For some women, the thought of gaining weight is so terrifying, they would rather forego using a contraceptive like the pill or the patch and risk an unwanted pregnancy than add a few pounds. Yet, it's not entirely proven that hormone-based birth control causes weight gain.In 2006, scientists from Researchers at Family Health International, a not-for-profit public health advocacy group, reviewed 44 recent hormonal contraceptivetrialswhere three of the studies directly compared weight changes in women taking the pill with women taking placebos. None, including the direct comparisons, showed a link between birth control and weight gain. Over time, women tended to either gain weight or lose weight regardless of whether or not they took a hormone-based form of contraception.The researchers say one of the reasons women may think birth control fattens them up is because they would have gained weight anyway. Many women start on contraception at a point in their lives when they aren't as active or as careful about their diets as they used to be. If they're in a relationship, they might skip a night out dancing with the girls in favor of opening a bottle of wine and curling up on the couch with their honey.Still, the blogosphere is overflowing with women who beg to differ with the science. Some claim they gained 20 pounds -- or much, much more -- within weeks of starting a course of birth control even though they had no change in activity or diet – and then lost the weight almost immediately once they stopped.Some doctors agree. "I know what the studies say and I believe them but this is what my patients tell me and I believe them too," saysDr. Laura Corio, renowned ob/gyn and author of "The Change Before the Change."Surely this can't all be chalked up to imagination.Several trails did report that women complained of feeling bloated or that their breast felt heavier as soon as they began taking birth control. The researchers tended to discount this complaint as temporary water weight but excuse me, if you can't zip up your pants and your blouse is bursting at the seams, you really don't care to make a distinction between bloat and fat. And, as Corio hears from her patients, "temporary" often translates to "long term."There was also a University of Texas Medical Branch (UTMB)studypublished earlier this year that scores one for the "I'm-not-crazy-I really-did-go-up-a-size" point of view. Women in this trial who used depot medroxyprogesterone acetate (DMPA), commonly known as the birth control shot, clearly grew in size. A lot. Over a three-year period, those on DMPA gained a gut-busting 11 pounds and increased their body fat by 3.4 percent. Making matters worse, those who switched to oral contraception after the shots gained four additional pounds in the same time span. (By comparison, those who switched to non-hormonal contraception began to slowly lose the weight and fat mass they gained – nearly four pounds over two years.)So what should you do if you are convinced that taking birth control is causing your fat cells to multiply? Corio advises speaking to your doctor about taking a lower hormone dose or switching to a different product. "Of course watching your diet and getting more exercise will always help counteract weight gain regardless of the reason you gained it," she points out.My .2¢:I admit to never having taken hormone-based contraception, and one of the main reasons is that, yes, I am afraid of the weight gain. I also admit that I have long thought (completely irrationally, I know) that the pill is some sort of evil communist plot against women. But that is for another time.

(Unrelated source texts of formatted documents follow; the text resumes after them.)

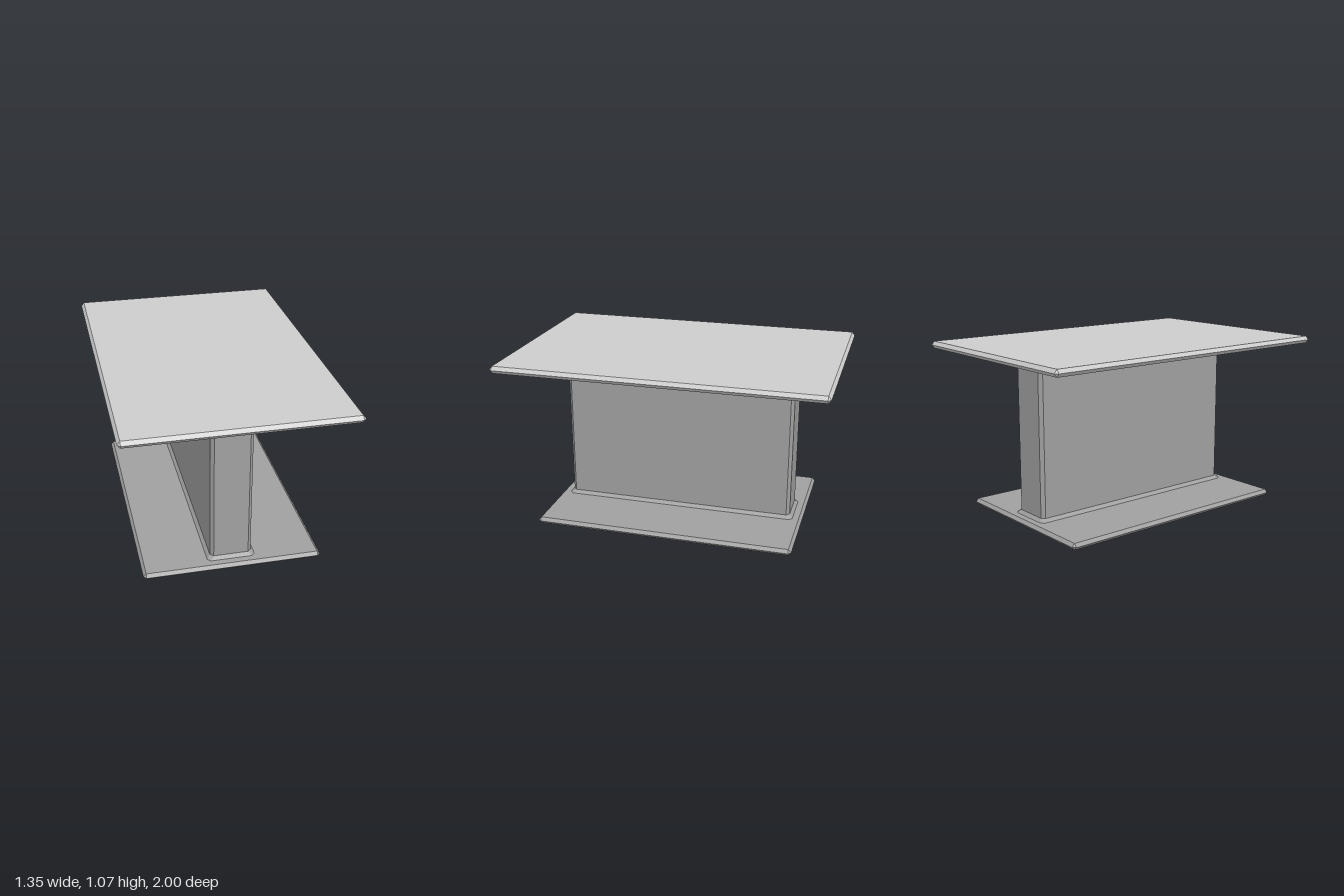
import * as THREE from 'three';

// Rectangle with cut corners, counter-clockwise seen from above
function ring([y, x, z, cut]) {
  const a = x - cut, b = z - cut;
  return [[x, b], [x, -b], [a, -z], [-a, -z], [-x, -b], [-x, b], [-a, z], [a, z]]
    .map(([px, pz]) => new THREE.Vector3(px, y, pz));
}

// Closed solid through rings given as [height, half width, half depth, corner cut]
function loft(name, material, sections) {
  const rings = sections.map(ring), pos = [];
  const tri = (a, b, c) => {
    if (a.equals(b) || b.equals(c) || a.equals(c)) return;
    for (const p of [a, b, c]) pos.push(p.x, p.y, p.z);
  };
  for (let k = 0; k < rings.length - 1; k++) {
    const lo = rings[k], hi = rings[k + 1];
    for (let i = 0; i < 8; i++) {
      const j = (i + 1) % 8;
      tri(lo[i], lo[j], hi[j]);
      tri(lo[i], hi[j], hi[i]);
    }
  }
  const bottom = rings[0], top = rings[rings.length - 1];
  for (let i = 1; i < 7; i++) {
    tri(bottom[0], bottom[i + 1], bottom[i]);
    tri(top[0], top[i], top[i + 1]);
  }
  const geometry = new THREE.BufferGeometry();
  geometry.setAttribute('position', new THREE.Float32BufferAttribute(pos, 3));
  geometry.computeVertexNormals();
  const mesh = new THREE.Mesh(geometry, material);
  mesh.name = name;
  return mesh;
}

export function createModel() {
  const lightGrey = new THREE.MeshStandardMaterial({ color: 0xcccccc });
  lightGrey.name = 'light grey';
  const midGrey = new THREE.MeshStandardMaterial({ color: 0xa0a0a0 });
  midGrey.name = 'mid grey';

  const group = new THREE.Group();
  group.name = 'pedestalTable';
  group.add(
    // Slabs with pointed edges
    loft('basePlate', midGrey, [
      [0, 0.525, 0.79, 0], [0.02, 0.543, 0.808, 0.018], [0.04, 0.525, 0.79, 0],
    ]),
    loft('tableTop', lightGrey, [
      [1.023, 0.657, 0.982, 0], [1.045, 0.675, 1, 0.018], [1.067, 0.657, 0.982, 0],
    ]),
    // Chamfered pillar flaring where it meets the slabs
    loft('pedestal', midGrey, [
      [0.04, 0.146, 0.75, 0.02], [0.06, 0.126, 0.73, 0.02],
      [1.002, 0.126, 0.73, 0.02], [1.023, 0.146, 0.75, 0.02],
    ]),
  );
  return group;
}
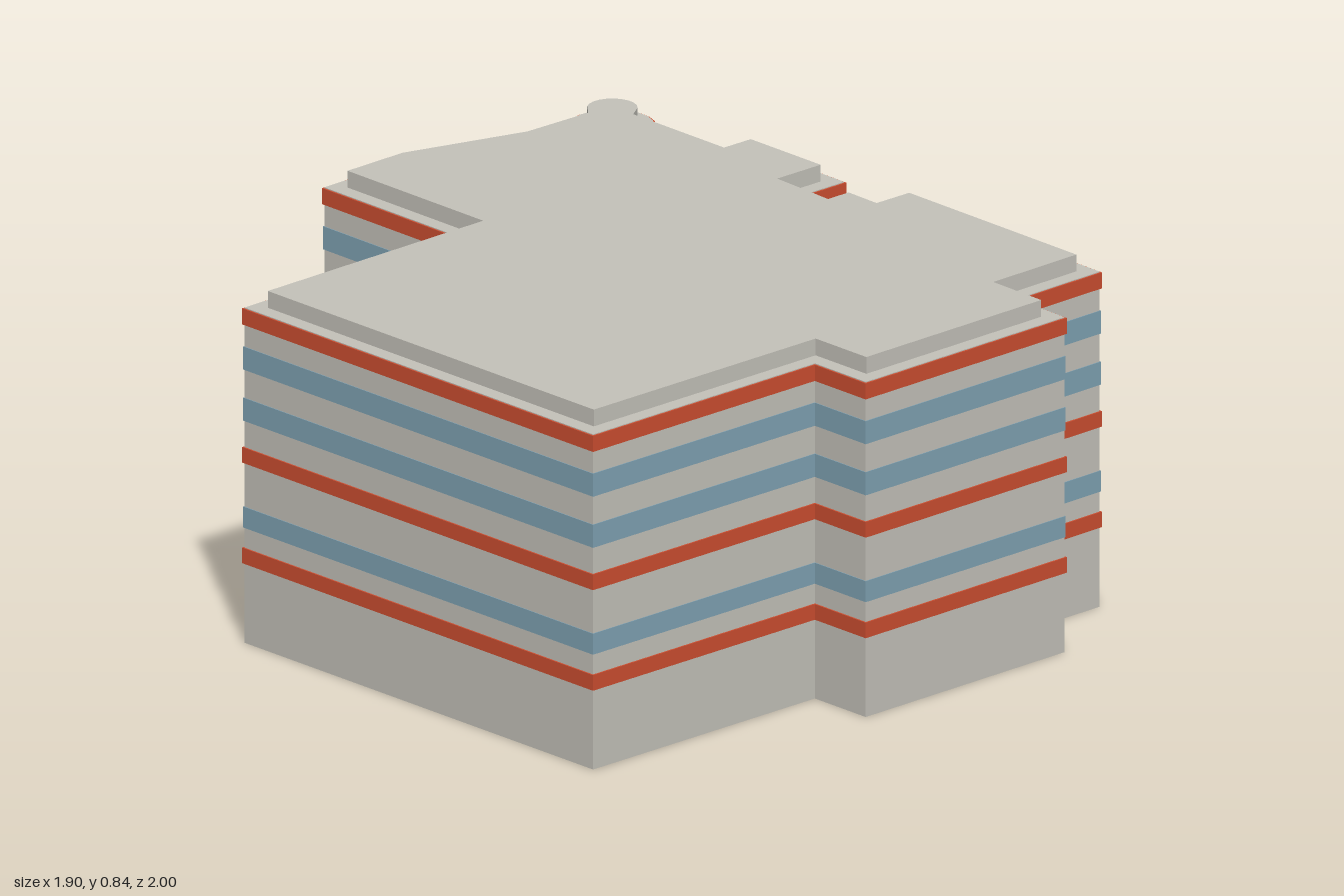
import * as THREE from 'three';

const mat = (name, color) => Object.assign(new THREE.MeshStandardMaterial({ color }), { name });

// Footprint in plan as [x, -z], counter-clockwise
function footprint() {
  const pts = [
    [-0.948, 0.037], [-0.467, -0.99], [0.15, -0.71], [0.22, -0.86], [0.775, -0.602],
    [0.71, -0.457], [0.943, -0.347], [0.684, 0.218], [0.594, 0.178], [0.556, 0.264],
    [0.5, 0.238], [0.462, 0.331], [0.584, 0.386], [0.457, 0.66], [0.383, 0.627],
  ];
  // Rounded stair turret
  const n = 12;
  for (let i = 0; i <= n; i++) {
    const a = THREE.MathUtils.degToRad(-40 + (214 * i) / n);
    pts.push([0.21 + 0.094 * Math.cos(a), 0.906 + 0.094 * Math.sin(a)]);
  }
  pts.push([-0.03, 0.853], [-0.34, 0.81], [-0.532, 0.72], [-0.346, 0.317]);
  return pts.map(([x, y]) => new THREE.Vector2(x, y));
}

// Mitred offset: positive grows the outline, negative shrinks it
function offset(pts, d) {
  const n = pts.length;
  const normal = (a, b) => new THREE.Vector2(b.y - a.y, a.x - b.x).normalize();
  return pts.map((p, i) => {
    const n1 = normal(pts[(i + n - 1) % n], p);
    const n2 = normal(p, pts[(i + 1) % n]);
    return n1.clone().add(n2).multiplyScalar(d / (1 + n1.dot(n2))).add(p);
  });
}

export function createModel() {
  const group = new THREE.Group();
  group.name = 'building';
  const wall = mat('wall grey', 0xc4c2ba);
  const red = mat('band red', 0xcc4e30);
  const blue = mat('window blue', 0x7fa2b3);
  const outline = footprint();

  const slab = (name, material, grow, y0, y1) => {
    const geo = new THREE.ExtrudeGeometry(new THREE.Shape(offset(outline, grow)), {
      depth: y1 - y0, bevelEnabled: false,
    });
    geo.rotateX(-Math.PI / 2).translate(0, y0, 0);
    const mesh = new THREE.Mesh(geo, material);
    mesh.name = name;
    group.add(mesh);
  };

  // Main block and raised roof
  slab('walls', wall, 0, 0, 0.8);
  slab('roof', wall, -0.037, 0.8, 0.84);

  // Red floor bands and blue window strips wrap the whole outline
  [[0.19, 0.227], [0.43, 0.467], [0.76, 0.798]].forEach(([a, b], i) =>
    slab('redBand' + (i + 1), red, 0.004, a, b));
  [[0.275, 0.325], [0.53, 0.585], [0.652, 0.707]].forEach(([a, b], i) =>
    slab('windowStrip' + (i + 1), blue, 0.002, a, b));

  // Entrance glazing with canopy on the rear wall
  const entrance = new THREE.Group();
  entrance.name = 'entrance';
  entrance.position.set(-0.645, 0, -0.178);
  entrance.rotation.y = 0.436;
  const box = (name, material, w, y0, y1, depth) => {
    const mesh = new THREE.Mesh(new THREE.BoxGeometry(w, y1 - y0, depth), material);
    mesh.position.set(0, (y0 + y1) / 2, -depth / 2);
    mesh.name = name;
    entrance.add(mesh);
  };
  box('entranceGlass', blue, 0.4, 0.06, 0.76, 0.018);
  box('entranceCanopy', red, 0.404, 0.145, 0.17, 0.037);
  group.add(entrance);

  return group;
}
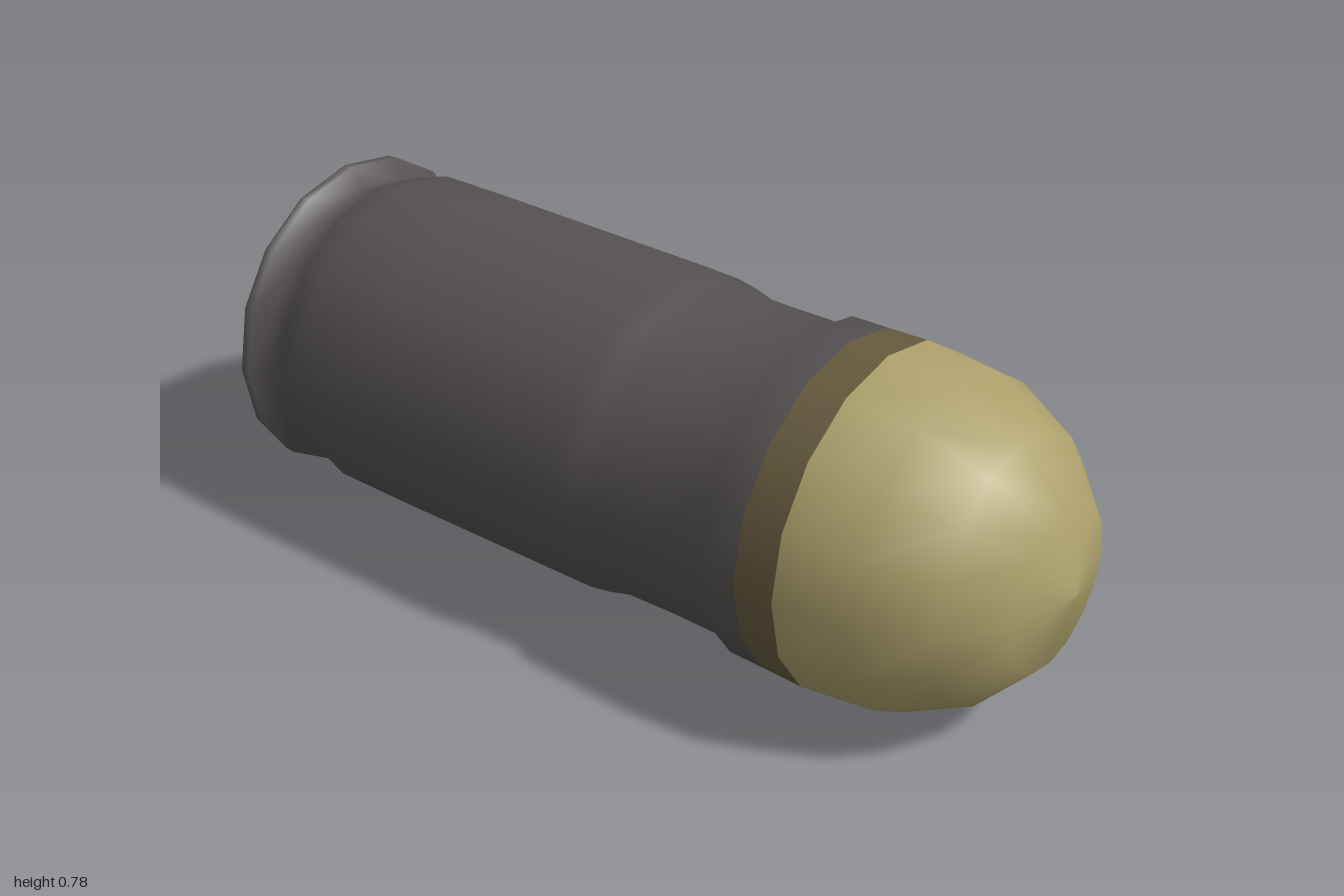
import * as THREE from 'three';

const AXIS_Y = 0.394;
const SIDES = 16;

// Revolves a [radius, z] profile, listed back to front, around the long axis
function turned(name, material, profile) {
  const points = profile.map(([r, z]) => new THREE.Vector2(r, z));
  const geometry = new THREE.LatheGeometry(points, SIDES);
  geometry.rotateX(Math.PI / 2);
  const mesh = new THREE.Mesh(geometry, material);
  mesh.name = name;
  mesh.position.y = AXIS_Y;
  return mesh;
}

function paint(name, color) {
  const material = new THREE.MeshStandardMaterial({ color });
  material.name = name;
  return material;
}

export function createModel() {
  const steel = paint('dark steel', 0x575252);
  const brass = paint('pale brass', 0xaca06b);
  const bronze = paint('dark bronze', 0x675c3f);

  const group = new THREE.Group();
  group.name = 'cartridge';

  // Casing: flared rim, extractor groove, long body, narrowed waist, collar
  group.add(turned('casing', steel, [
    [0.38, -0.99], [0.382, -0.965], [0.332, -0.94], [0.355, -0.88],
    [0.38, -0.8], [0.382, -0.6], [0.382, -0.04], [0.375, 0.01], [0.363, 0.06],
    [0.361, 0.18], [0.363, 0.31], [0.386, 0.345], [0.388, 0.433],
  ]));

  // Driving band and rounded nose
  group.add(turned('band', bronze, [[0.388, 0.433], [0.391, 0.53]]));
  group.add(turned('nose', brass, [
    [0.391, 0.53], [0.375, 0.7], [0.3, 0.85], [0.183, 0.957], [0, 1],
  ]));

  // Base: concentric primer rings from the centre out to the rim
  const rings = [
    ['primer', steel, 0, 0.06],
    ['primerEdge', bronze, 0.06, 0.092],
    ['primerRing', brass, 0.092, 0.188],
    ['primerRingEdge', bronze, 0.188, 0.226],
    ['basePlate', steel, 0.226, 0.37],
  ];
  for (const [name, material, inner, outer] of rings) {
    group.add(turned(name, material, [[inner, -1], [outer, -1]]));
  }
  group.add(turned('rimBevel', steel, [[0.37, -1], [0.38, -0.99]]));

  return group;
}
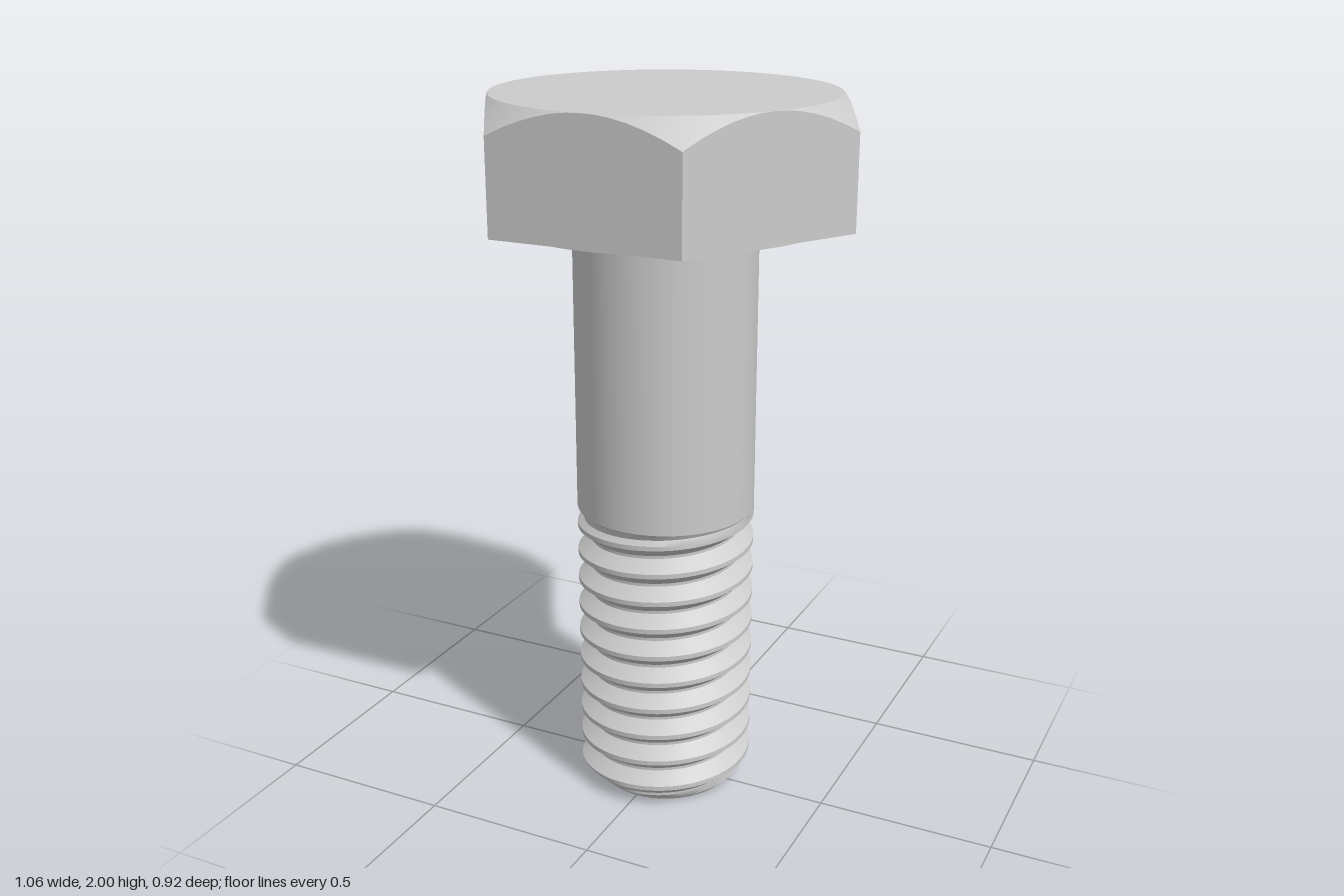
import * as THREE from 'three';
import { toCreasedNormals } from 'three/addons/utils/BufferGeometryUtils.js';

const SEG = 72;
const R = 0.25;           // shank and thread crest radius
const ROOT = 0.212;       // thread root radius
const PITCH = 1 / 12;
const THREAD_TOP = 0.855;
const FLAT = 0.46;        // half the width across the head's flats
const HEAD_TOP = 2, HEAD_BASE = 1.675;

const material = new THREE.MeshStandardMaterial({ color: 0xcccccc });

// Skins rings stacked from bottom to top; ring(i, angle) returns [radius, y]
function skin(name, count, ring) {
  const pos = [];
  const point = (i, j) => {
    const a = (j / SEG) * Math.PI * 2;
    const [r, y] = ring(i, a);
    return new THREE.Vector3(r * Math.sin(a), y, r * Math.cos(a));
  };
  const tri = (a, b, c) => {
    const area = b.clone().sub(a).cross(c.clone().sub(a)).length();
    if (area > 1e-8) pos.push(...a.toArray(), ...b.toArray(), ...c.toArray());
  };
  for (let i = 0; i < count - 1; i++) {
    for (let j = 0; j < SEG; j++) {
      const a = point(i, j), b = point(i, j + 1);
      const c = point(i + 1, j + 1), d = point(i + 1, j);
      tri(a, b, c);
      tri(a, c, d);
    }
  }
  const geo = new THREE.BufferGeometry();
  geo.setAttribute('position', new THREE.Float32BufferAttribute(pos, 3));
  const mesh = new THREE.Mesh(toCreasedNormals(geo, 0.5), material);
  mesh.name = name;
  return mesh;
}

// Hexagon radius with corners on the x axis
function hexRadius(a) {
  const step = Math.PI / 3;
  const off = a - Math.round(a / step) * step;
  return FLAT / Math.cos(off);
}

// Hexagonal head cut by a 45 degree cone at the top
function makeHead() {
  return skin('hexHead', 5, (i, a) => {
    const h = hexRadius(a);
    return [
      [0, HEAD_BASE],
      [h, HEAD_BASE],
      [h, HEAD_TOP - (h - FLAT)],
      [FLAT, HEAD_TOP],
      [0, HEAD_TOP],
    ][i];
  });
}

// Right-handed V thread with a chamfered tip and a fading run-out
function makeThread() {
  const stops = [0, 0.08, 0.25, 0.45, 0.55, 0.75, 0.92];   // fractions of one pitch
  const rows = [];
  for (let turn = -1; turn <= 11; turn++) stops.forEach((s) => rows.push(turn + s));

  const radius = (y, a) => {
    const turns = y / PITCH - (a - Math.PI / 2) / (Math.PI * 2);
    const fromCrest = Math.abs(turns - Math.round(turns));
    const groove = THREE.MathUtils.clamp((fromCrest - 0.08) / 0.37, 0, 1);
    const fade = THREE.MathUtils.clamp((THREAD_TOP - y) / 0.035, 0, 1);
    return Math.min(R - (R - ROOT) * groove * fade, 0.195 + y);
  };
  return skin('threadedEnd', rows.length + 1, (i, a) => {
    if (i === 0) return [0, 0];
    const y = PITCH * (rows[i - 1] + (a - Math.PI / 2) / (Math.PI * 2));
    const yc = THREE.MathUtils.clamp(y, 0, THREAD_TOP);
    return [radius(yc, a), yc];
  });
}

function cylinder(name, r, y0, y1) {
  const mesh = new THREE.Mesh(new THREE.CylinderGeometry(r, r, y1 - y0, SEG), material);
  mesh.position.y = (y0 + y1) / 2;
  mesh.name = name;
  return mesh;
}

export function createModel() {
  const bolt = new THREE.Group();
  bolt.name = 'hexBolt';
  bolt.add(
    makeHead(),
    cylinder('bearingFace', 0.455, HEAD_BASE - 0.004, HEAD_BASE + 0.01),
    cylinder('shank', R, THREAD_TOP, HEAD_BASE),
    makeThread(),
  );
  return bolt;
}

Ok ladies, what do you think?? What has your experience been like on/off the pill??